Your answer should consist of all lines in the listing that hold the word "scale".
>>>
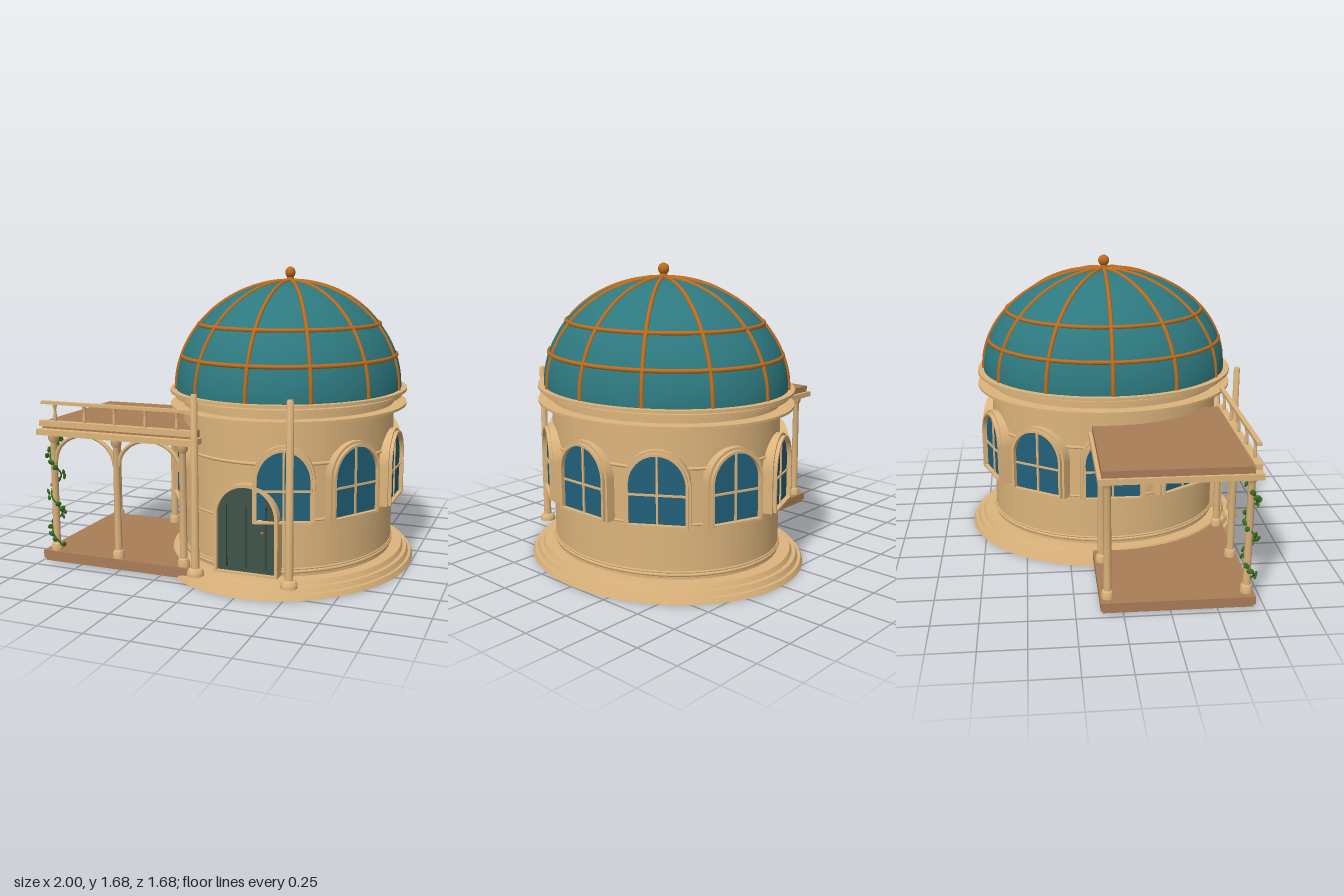
import * as THREE from 'three';
import { toCreasedNormals } from 'three/addons/utils/BufferGeometryUtils.js';

const mat = (name, color, extra = {}) => {
  const m = new THREE.MeshStandardMaterial({ color, ...extra });
  m.name = name;
  return m;
};

export function createModel() {
  const stone = mat('sandstone', 0xdcb47c);
  const wood = mat('brown boards', 0xa97d57);
  const teal = mat('teal dome', 0x2d797f);
  const copper = mat('copper', 0xbd6c1e);
  const glass = mat('window glass', 0x22607a);
  const doorGreen = mat('door green', 0x40544a);
  const groove = mat('door groove', 0x26332d);
  const leafGreen = mat('ivy green', 0x3a7022, { side: THREE.DoubleSide });

  const model = new THREE.Group();
  const add = (parent, name, geo, material, x = 0, y = 0, z = 0) => {
    const m = new THREE.Mesh(geo, material);
    m.name = name;
    m.position.set(x, y, z);
    parent.add(m);
    return m;
  };
  const group = (parent, name) => {
    const g = new THREE.Group();
    g.name = name;
    parent.add(g);
    return g;
  };
  // box and disc helpers given by their extents
  const box = (p, name, material, x0, x1, y0, y1, z0, z1) =>
    add(p, name, new THREE.BoxGeometry(x1 - x0, y1 - y0, z1 - z0), material,
      (x0 + x1) / 2, (y0 + y1) / 2, (z0 + z1) / 2);
  const disc = (p, name, material, r, y0, y1, rTop = r) =>
    add(p, name, new THREE.CylinderGeometry(rTop, r, y1 - y0, 72), material, 0, (y0 + y1) / 2, 0);
  const ring = (p, name, material, r, y, tube) => {
    const m = add(p, name, new THREE.TorusGeometry(r, tube, 8, 72), material, 0, y, 0);
    m.rotation.x = Math.PI / 2;
    return m;
  };
  const lathe = (pts, seg = 20) => toCreasedNormals(
    new THREE.LatheGeometry(pts.map(([r, y]) => new THREE.Vector2(r, y)), seg), 0.6);

  // round-headed outlines and frames
  const archTo = (shape, hw, y0, spring) => {
    shape.moveTo(-hw, y0);
    shape.lineTo(hw, y0);
    shape.lineTo(hw, spring);
    shape.absarc(0, spring, hw, 0, Math.PI, false);
    shape.closePath();
    return shape;
  };
  const archShape = (...a) => archTo(new THREE.Shape(), ...a);
  const archFrame = (outer, inner, depth) => {
    const s = archShape(...outer);
    s.holes.push(archTo(new THREE.Path(), ...inner));
    return toCreasedNormals(
      new THREE.ExtrudeGeometry(s, { depth, bevelEnabled: false, curveSegments: 20 }), 0.6);
  };

  // oval building: round parts squeezed along x
  const hall = group(model, 'hall');
  hall.position.x = 0.27;
  hall.scale.x = 0.868;

  // stepped base, wall and mouldings
  [[0.84, 0, 0.028], [0.81, 0.028, 0.055], [0.775, 0.055, 0.08]].forEach(([r, a, b]) =>
    disc(hall, 'baseStep', stone, r, a, b, r - 0.012));
  disc(hall, 'wall', stone, 0.69, 0.08, 0.99);
  [[0.105, 0.01], [0.12, 0.006], [0.38, 0.007], [0.68, 0.009]].forEach(([y, t]) =>
    ring(hall, 'wallMoulding', stone, 0.69, y, t));
  disc(hall, 'lowerCornice', stone, 0.772, 0.903, 0.917);
  disc(hall, 'corniceBand', stone, 0.74, 0.955, 0.972);
  disc(hall, 'upperCornice', stone, 0.772, 0.984, 1.0);

  // dome with its ribs
  const R = 0.735, H = 0.6;
  const dome = add(hall, 'dome',
    new THREE.SphereGeometry(1, 72, 24, 0, Math.PI * 2, 0, Math.PI / 2), teal, 0, 1, 0);
  dome.scale.set(R, H, R);
  const ribPts = [];
  for (let i = 0; i <= 12; i++) {
    const a = (i / 12) * Math.PI / 2;
    ribPts.push(new THREE.Vector3(R * Math.cos(a), 1 + H * Math.sin(a), 0));
  }
  const ribGeo = new THREE.TubeGeometry(new THREE.CatmullRomCurve3(ribPts), 36, 0.012, 8);
  for (let i = 0; i < 12; i++)
    add(hall, 'domeRib', ribGeo, copper).rotation.y = i * Math.PI / 6;
  [1.185, 1.36].forEach(y =>
    ring(hall, 'domeHoop', copper, R * Math.sqrt(1 - ((y - 1) / H) ** 2), y, 0.012));
  disc(hall, 'finialNeck', copper, 0.028, 1.595, 1.625, 0.02);
  add(hall, 'finialBall', new THREE.SphereGeometry(0.033, 24, 16), copper, 0, 1.647, 0);

  // arched windows, every 36 degrees except beside the door
  const outerFrame = archFrame([0.184, 0.375, 0.6], [0.164, 0.388, 0.6], 0.07);
  const innerFrame = archFrame([0.17, 0.38, 0.6], [0.156, 0.39, 0.6], 0.095);
  const pane = new THREE.ShapeGeometry(archShape(0.16, 0.385, 0.6), 20);
  for (let i = 0; i < 10; i++) {
    if (i === 3) continue;
    const w = group(hall, 'window');
    w.rotation.y = Math.PI / 2 - i * Math.PI / 5;
    add(w, 'windowSurround', outerFrame, stone, 0, 0, 0.655);
    add(w, 'windowFrame', innerFrame, stone, 0, 0, 0.65);
    add(w, 'windowPane', pane, glass, 0, 0, 0.718);
    box(w, 'windowMullion', stone, -0.006, 0.006, 0.385, 0.755, 0.712, 0.727);
    box(w, 'windowBar', stone, -0.157, 0.157, 0.54, 0.551, 0.712, 0.726);
  }

  // front door
  const door = group(model, 'door');
  door.position.x = 0.27;
  add(door, 'doorFrame',
    archFrame([0.178, 0.09, 0.4], [0.16, 0.1, 0.4], 0.1), stone, 0, 0, 0.635);
  add(door, 'doorLeaf', new THREE.ExtrudeGeometry(archShape(0.163, 0.095, 0.4),
    { depth: 0.07, bevelEnabled: false, curveSegments: 20 }), doorGreen, 0, 0, 0.645);
  [[-0.11, 0.46], [0, 0.46], [0.11, 0.46]].forEach(([x, top]) =>
    box(door, 'doorGroove', groove, x - 0.003, x + 0.003, 0.12, top, 0.713, 0.717));
  const handle = add(door, 'doorHandle', new THREE.SphereGeometry(0.016, 12, 8), stone, 0.078, 0.385, 0.725);
  handle.scale.set(1.2, 0.7, 0.8);
  add(door, 'doorKnob', new THREE.SphereGeometry(0.009, 12, 8), copper, 0.09, 0.322, 0.72);

  // tall columns flanking the door
  const columnGeo = lathe([[0, 0.07], [0.045, 0.07], [0.045, 0.09], [0.036, 0.105],
    [0.022, 0.11], [0.018, 1.03], [0.014, 1.04], [0, 1.04]]);
  [0.005, 0.525].forEach(x => add(model, 'doorColumn', columnGeo, stone, x, 0, 0.775));

  // side porch: floor, ceiling, roof
  const porch = group(model, 'porch');
  box(porch, 'porchFloor', wood, -0.98, -0.06, 0.025, 0.07, -0.12, 0.7);
  box(porch, 'porchFloorEdge', wood, -0.97, -0.07, 0.008, 0.025, -0.11, 0.69);
  box(porch, 'porchCeiling', stone, -1.0, -0.03, 0.745, 0.777, -0.135, 0.705);
  box(porch, 'porchRoof', wood, -0.985, -0.05, 0.777, 0.815, -0.115, 0.66);
  box(porch, 'roofRail', stone, -0.985, -0.045, 0.795, 0.826, 0.655, 0.695);

  // balustrade along the front
  box(porch, 'handrail', stone, -0.975, -0.05, 0.92, 0.937, 0.662, 0.688);
  const balusterGeo = lathe([[0.008, 0.82], [0.011, 0.85], [0.007, 0.89], [0.014, 0.922]], 12);
  for (let i = 0; i < 5; i++)
    add(porch, 'baluster', balusterGeo, stone, -0.89 + i * 0.1875, 0, 0.675);

  // porch posts
  const postGeo = lathe([[0, 0.07], [0.033, 0.07], [0.033, 0.095], [0.028, 0.11],
    [0.021, 0.115], [0.019, 0.7], [0.029, 0.715], [0.032, 0.745], [0, 0.745]]);
  [[-0.915, 0.66], [-0.515, 0.66], [-0.115, 0.66], [-0.915, -0.08], [-0.515, -0.08]].forEach(([x, z]) =>
    add(porch, 'porchPost', postGeo, stone, x, 0, z));

  // arches between the front posts
  const archGeo = new THREE.TorusGeometry(0.187, 0.013, 8, 28, Math.PI);
  [-0.715, -0.315].forEach(x => {
    add(porch, 'porchArch', archGeo, stone, x, 0.595, 0.66).scale.y = 0.83;
  });

  // ivy winding up the corner post
  const ivy = group(porch, 'ivy');
  ivy.position.set(-0.9, 0, 0.672);
  const vine = new THREE.CatmullRomCurve3(Array.from({ length: 25 }, (_, i) => {
    const a = i * 0.8;
    return new THREE.Vector3(0.03 * Math.cos(a), 0.1 + i * 0.0275, 0.028 * Math.sin(a));
  }));
  add(ivy, 'ivyStem', new THREE.TubeGeometry(vine, 90, 0.005, 6), leafGreen);
  const leafGeo = new THREE.SphereGeometry(0.02, 8, 6);
  for (let i = 0; i < 22; i++) {
    const p = vine.getPoint((i + 0.5) / 22);
    const a = Math.atan2(p.z, p.x) + (i % 2 ? 0.5 : -0.5);
    const leaf = add(ivy, 'ivyLeaf', leafGeo, leafGreen,
      p.x + 0.02 * Math.cos(a), p.y, p.z + 0.012 * Math.sin(a));
    leaf.scale.set(1, 0.75, 0.4);
    leaf.rotation.set(0.3, -a + Math.PI / 2, i % 2 ? 0.6 : -0.6);
  }

  return model;
}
<<<
▶ _Response for this exercise_:
  hall.scale.x = 0.868;
  dome.scale.set(R, H, R);
  handle.scale.set(1.2, 0.7, 0.8);
    add(porch, 'porchArch', archGeo, stone, x, 0.595, 0.66).scale.y = 0.83;
    leaf.scale.set(1, 0.75, 0.4);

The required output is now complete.